Somalia provides an important warning about over-interpreting the long-term pause in Pakistan and the potentially emerging pause in Yemen. In contrast to Pakistan and Yemen, strikes in Somalia have escalated following an initial six-month pause at the start of the Biden administration.
In 2021, the year of the pause, the United States conducted 11 strikes in Somalia, according to New America’s tracking. Seven of those were conducted in January under the Trump administration, meaning the Biden administration only conducted four strikes. However, in 2022, the Biden administration conducted 13 strikes – more than were conducted in 2021, according to New America’s tracking, and more than triple the number known to have been conducted under Biden that year.
This escalation comes at a time when Somalia’s Federal Government is in the process of what one AFRICOM press release called, “the largest combined Somali and ATMIS offensive operation in five years.” That same press release described U.S. strikes as allowing Somali “forces to regain the initiative and continue the operation.” Meanwhile, the Somali government has reportedly requested further expansion of the conditions under which the U.S. can carry out strikes.
Recent U.S. strikes in Somalia have also reported high death tolls. These include four strikes since mid-August 2022 that have killed more than 10 al-Shabaab members, according to AFRICOM: 17 killed in a November 9 strike, 15 killed in a November 3 strike, 27 killed in a September 18 strike, and 13 killed in an August 14 strike. In contrast, AFRICOM did not assess any of its 2022 strikes prior to mid-August as having killed more than five people.
The escalation of strikes in Somalia is not close to reaching the peak under the Trump administration, which conducted 64 strikes in 2019 and 51 in 2020. Even so, the escalation provides a warning sign regarding presumptions that the U.S. drone wars are on a glide path to ending.
A Risky Transitional Moment
U.S. counterterrorism warfare has entered a period of transition in which direct U.S. drone and air strikes appear to be playing a reduced role. Yet this transitional moment brings its own risks. There’s a danger that attention will turn away only to find that pauses are short-lived, prone to reversal at moments of crisis, or just an illusion resulting from a shift to partner-led and covert operations.

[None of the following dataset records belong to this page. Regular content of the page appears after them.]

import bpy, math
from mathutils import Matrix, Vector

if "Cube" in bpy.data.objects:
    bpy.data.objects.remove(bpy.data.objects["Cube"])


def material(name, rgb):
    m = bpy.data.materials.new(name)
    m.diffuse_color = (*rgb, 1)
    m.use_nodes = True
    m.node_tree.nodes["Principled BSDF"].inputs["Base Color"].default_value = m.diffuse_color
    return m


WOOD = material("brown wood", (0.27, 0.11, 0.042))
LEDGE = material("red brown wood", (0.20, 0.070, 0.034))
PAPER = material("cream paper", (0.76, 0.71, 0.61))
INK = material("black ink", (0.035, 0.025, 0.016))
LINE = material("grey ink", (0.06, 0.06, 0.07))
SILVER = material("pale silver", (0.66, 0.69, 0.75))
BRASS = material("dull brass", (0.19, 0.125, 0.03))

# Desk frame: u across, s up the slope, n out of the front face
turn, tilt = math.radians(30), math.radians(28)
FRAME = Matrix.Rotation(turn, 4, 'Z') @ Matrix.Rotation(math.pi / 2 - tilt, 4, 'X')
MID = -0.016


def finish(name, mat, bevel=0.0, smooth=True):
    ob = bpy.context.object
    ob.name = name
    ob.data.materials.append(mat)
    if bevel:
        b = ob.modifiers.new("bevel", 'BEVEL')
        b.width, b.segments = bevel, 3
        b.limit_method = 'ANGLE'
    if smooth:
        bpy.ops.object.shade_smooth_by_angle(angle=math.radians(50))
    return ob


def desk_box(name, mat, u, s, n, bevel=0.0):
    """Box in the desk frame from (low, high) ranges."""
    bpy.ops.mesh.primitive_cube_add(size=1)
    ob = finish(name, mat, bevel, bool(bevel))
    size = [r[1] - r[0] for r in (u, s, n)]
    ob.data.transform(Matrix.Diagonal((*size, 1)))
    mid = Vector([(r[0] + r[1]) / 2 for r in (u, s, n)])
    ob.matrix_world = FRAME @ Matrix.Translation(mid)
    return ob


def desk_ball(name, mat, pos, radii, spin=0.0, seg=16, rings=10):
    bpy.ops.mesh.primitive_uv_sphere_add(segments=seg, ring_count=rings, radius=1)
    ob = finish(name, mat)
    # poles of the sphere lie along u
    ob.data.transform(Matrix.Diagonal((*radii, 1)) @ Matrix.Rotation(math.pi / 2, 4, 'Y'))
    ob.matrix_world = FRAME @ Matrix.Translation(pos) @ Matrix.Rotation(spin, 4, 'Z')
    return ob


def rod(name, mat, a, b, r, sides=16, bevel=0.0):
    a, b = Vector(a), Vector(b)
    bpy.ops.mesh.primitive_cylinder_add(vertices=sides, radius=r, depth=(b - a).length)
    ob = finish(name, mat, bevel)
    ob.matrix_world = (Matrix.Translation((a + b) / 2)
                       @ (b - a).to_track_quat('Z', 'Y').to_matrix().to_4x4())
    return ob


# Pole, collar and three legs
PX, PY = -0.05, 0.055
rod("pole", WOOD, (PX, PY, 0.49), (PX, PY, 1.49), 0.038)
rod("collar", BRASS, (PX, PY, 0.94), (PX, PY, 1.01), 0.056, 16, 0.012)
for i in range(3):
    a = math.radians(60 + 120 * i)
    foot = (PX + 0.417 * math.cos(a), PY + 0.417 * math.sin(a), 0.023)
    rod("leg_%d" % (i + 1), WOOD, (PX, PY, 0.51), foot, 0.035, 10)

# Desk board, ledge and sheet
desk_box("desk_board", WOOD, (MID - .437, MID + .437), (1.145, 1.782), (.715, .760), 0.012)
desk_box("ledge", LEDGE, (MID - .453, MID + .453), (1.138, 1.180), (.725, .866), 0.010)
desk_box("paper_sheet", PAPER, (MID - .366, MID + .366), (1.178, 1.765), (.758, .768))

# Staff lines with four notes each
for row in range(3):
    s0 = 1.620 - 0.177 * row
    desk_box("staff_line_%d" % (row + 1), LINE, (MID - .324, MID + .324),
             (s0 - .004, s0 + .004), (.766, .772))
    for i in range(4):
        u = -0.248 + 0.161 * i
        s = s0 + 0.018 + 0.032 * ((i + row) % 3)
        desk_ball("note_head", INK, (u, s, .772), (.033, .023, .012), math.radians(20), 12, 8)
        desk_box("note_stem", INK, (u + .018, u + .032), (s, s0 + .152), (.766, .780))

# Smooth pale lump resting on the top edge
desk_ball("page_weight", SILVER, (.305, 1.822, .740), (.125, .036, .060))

Moreover, the administration would be well-advised to remember that there is no linear relationship between the number of strikes or troops and endless war. A reduced pace of strikes can allow policymakers to avoid wrestling with the issues posed by a state of endless war – or even entrench them. As Brianna Rosen perceptively put it in Just Security, “this is the most dangerous phase of perpetual war, when public attention has shifted, and elected officials no longer speak of a ‘tipping point’ where the United States can declare victory and move to an approach that relies on law enforcement, intelligence, diplomatic, and other instruments of national power to address the residual threat of terrorism.”